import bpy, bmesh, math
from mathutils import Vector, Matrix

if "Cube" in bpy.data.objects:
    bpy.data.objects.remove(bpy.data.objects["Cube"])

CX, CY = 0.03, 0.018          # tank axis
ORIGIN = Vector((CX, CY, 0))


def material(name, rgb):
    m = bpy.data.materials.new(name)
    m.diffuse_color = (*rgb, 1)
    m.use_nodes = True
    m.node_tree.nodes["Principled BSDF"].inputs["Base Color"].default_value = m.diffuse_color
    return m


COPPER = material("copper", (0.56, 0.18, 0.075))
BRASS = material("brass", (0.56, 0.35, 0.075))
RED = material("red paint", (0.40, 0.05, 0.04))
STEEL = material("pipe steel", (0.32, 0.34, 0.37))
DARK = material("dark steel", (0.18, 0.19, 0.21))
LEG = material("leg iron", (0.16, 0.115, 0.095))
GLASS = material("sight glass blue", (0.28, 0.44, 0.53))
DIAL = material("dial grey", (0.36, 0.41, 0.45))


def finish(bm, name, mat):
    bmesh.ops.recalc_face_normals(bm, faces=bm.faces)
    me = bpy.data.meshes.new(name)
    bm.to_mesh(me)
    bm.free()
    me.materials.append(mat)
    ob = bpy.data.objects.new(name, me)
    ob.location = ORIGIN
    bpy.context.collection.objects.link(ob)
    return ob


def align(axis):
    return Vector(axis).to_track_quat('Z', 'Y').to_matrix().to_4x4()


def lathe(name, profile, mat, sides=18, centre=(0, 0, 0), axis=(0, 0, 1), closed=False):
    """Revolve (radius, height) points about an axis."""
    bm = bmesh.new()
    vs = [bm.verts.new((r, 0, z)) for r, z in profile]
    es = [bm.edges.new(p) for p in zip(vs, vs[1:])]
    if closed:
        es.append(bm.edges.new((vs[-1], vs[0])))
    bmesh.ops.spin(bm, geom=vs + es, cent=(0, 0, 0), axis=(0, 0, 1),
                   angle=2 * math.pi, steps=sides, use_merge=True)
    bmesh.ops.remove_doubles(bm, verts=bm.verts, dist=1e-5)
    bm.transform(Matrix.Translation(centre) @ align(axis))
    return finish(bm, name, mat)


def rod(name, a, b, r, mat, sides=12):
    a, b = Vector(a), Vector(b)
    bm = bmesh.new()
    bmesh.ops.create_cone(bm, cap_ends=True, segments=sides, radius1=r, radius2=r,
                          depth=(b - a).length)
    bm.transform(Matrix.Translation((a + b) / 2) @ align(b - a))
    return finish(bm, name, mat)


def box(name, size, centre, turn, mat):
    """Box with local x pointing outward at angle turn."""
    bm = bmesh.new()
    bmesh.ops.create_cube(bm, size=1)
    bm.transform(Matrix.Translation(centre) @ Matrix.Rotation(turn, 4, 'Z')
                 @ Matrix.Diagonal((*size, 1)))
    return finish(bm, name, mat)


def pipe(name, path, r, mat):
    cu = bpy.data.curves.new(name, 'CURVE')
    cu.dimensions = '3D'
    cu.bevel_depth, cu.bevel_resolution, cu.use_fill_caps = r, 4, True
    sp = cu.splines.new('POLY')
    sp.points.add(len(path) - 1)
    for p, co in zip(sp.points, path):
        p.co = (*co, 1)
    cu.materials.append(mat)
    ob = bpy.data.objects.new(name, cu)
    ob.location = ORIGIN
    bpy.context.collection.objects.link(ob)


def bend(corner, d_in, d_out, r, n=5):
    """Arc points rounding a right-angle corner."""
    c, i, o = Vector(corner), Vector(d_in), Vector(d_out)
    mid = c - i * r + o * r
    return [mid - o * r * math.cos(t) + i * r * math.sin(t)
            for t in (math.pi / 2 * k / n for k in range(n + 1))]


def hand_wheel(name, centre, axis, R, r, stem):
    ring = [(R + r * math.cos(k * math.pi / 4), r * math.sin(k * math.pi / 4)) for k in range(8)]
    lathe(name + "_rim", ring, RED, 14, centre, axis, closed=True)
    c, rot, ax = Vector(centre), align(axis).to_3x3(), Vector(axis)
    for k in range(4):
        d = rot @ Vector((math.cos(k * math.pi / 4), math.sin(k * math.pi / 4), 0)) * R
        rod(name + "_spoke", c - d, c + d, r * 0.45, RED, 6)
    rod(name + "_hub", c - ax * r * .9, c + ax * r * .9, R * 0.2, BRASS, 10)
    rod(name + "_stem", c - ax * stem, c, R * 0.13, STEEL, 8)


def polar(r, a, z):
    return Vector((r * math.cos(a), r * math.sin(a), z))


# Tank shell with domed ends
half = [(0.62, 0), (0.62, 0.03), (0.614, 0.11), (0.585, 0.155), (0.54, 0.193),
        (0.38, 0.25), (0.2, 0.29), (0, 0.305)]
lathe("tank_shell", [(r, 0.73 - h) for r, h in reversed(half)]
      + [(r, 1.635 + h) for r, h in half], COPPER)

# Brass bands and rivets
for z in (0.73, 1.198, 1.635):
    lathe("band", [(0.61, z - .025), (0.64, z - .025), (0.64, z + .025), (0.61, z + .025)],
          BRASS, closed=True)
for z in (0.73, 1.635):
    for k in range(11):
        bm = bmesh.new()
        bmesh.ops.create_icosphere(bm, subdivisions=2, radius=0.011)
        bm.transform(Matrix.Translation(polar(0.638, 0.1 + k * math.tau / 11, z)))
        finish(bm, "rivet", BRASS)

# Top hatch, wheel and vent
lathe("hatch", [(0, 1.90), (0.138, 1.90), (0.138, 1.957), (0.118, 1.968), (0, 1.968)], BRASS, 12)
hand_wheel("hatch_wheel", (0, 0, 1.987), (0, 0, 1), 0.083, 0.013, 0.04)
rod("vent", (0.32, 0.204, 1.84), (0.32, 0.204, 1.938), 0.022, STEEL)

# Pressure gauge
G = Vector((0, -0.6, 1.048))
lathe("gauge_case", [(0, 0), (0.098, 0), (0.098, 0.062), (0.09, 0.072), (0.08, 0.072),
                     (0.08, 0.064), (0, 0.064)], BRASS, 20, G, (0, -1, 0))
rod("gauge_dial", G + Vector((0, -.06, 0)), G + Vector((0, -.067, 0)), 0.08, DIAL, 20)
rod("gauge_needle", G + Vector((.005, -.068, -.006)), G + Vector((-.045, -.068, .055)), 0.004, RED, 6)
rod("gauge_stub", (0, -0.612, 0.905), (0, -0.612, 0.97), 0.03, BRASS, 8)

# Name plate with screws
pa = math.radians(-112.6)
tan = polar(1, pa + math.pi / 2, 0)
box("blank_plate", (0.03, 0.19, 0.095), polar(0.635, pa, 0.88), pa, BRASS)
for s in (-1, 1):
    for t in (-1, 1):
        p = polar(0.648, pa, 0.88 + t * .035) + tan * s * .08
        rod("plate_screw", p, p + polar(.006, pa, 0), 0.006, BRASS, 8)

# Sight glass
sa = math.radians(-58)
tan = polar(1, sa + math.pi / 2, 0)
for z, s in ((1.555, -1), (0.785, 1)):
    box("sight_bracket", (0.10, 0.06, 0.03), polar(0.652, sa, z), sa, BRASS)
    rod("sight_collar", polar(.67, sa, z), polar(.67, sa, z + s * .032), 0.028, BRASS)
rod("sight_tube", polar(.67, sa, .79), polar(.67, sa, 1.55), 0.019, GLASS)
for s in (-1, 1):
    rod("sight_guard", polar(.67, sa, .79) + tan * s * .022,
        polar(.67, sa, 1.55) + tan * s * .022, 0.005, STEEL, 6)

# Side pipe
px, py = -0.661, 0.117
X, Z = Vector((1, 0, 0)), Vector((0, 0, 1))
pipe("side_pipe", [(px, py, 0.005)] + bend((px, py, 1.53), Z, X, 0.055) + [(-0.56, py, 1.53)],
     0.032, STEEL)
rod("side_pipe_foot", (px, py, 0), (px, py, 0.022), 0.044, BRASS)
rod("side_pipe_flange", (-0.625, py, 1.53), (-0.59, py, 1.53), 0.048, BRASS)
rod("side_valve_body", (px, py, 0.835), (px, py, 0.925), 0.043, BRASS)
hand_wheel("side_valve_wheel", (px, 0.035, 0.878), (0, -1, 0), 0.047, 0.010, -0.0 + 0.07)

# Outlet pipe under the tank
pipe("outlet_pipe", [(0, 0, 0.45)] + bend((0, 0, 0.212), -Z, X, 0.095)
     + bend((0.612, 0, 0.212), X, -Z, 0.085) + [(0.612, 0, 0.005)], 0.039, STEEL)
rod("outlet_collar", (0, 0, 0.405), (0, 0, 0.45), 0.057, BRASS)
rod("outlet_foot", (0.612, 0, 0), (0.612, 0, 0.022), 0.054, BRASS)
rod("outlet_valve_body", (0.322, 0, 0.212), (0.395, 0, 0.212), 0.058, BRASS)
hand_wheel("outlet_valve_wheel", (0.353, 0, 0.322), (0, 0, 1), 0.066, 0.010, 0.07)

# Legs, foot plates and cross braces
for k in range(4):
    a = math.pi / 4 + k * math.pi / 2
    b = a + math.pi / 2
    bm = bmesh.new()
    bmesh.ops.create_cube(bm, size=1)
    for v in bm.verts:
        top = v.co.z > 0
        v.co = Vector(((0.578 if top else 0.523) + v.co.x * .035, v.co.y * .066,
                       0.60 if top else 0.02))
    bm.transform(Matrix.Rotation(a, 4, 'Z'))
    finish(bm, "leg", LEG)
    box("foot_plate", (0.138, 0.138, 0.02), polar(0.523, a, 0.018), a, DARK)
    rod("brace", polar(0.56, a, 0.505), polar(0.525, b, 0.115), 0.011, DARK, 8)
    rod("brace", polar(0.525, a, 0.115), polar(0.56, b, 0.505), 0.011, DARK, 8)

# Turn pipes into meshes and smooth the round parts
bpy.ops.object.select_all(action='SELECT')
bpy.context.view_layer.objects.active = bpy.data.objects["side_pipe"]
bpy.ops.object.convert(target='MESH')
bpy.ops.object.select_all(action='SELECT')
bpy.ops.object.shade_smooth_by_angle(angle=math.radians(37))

════════

*Task*
Copy every line in the data above that has the string "COPPER" in it.

*Answer to this problem*
COPPER = material("copper", (0.56, 0.18, 0.075))
      + [(r, 1.635 + h) for r, h in half], COPPER)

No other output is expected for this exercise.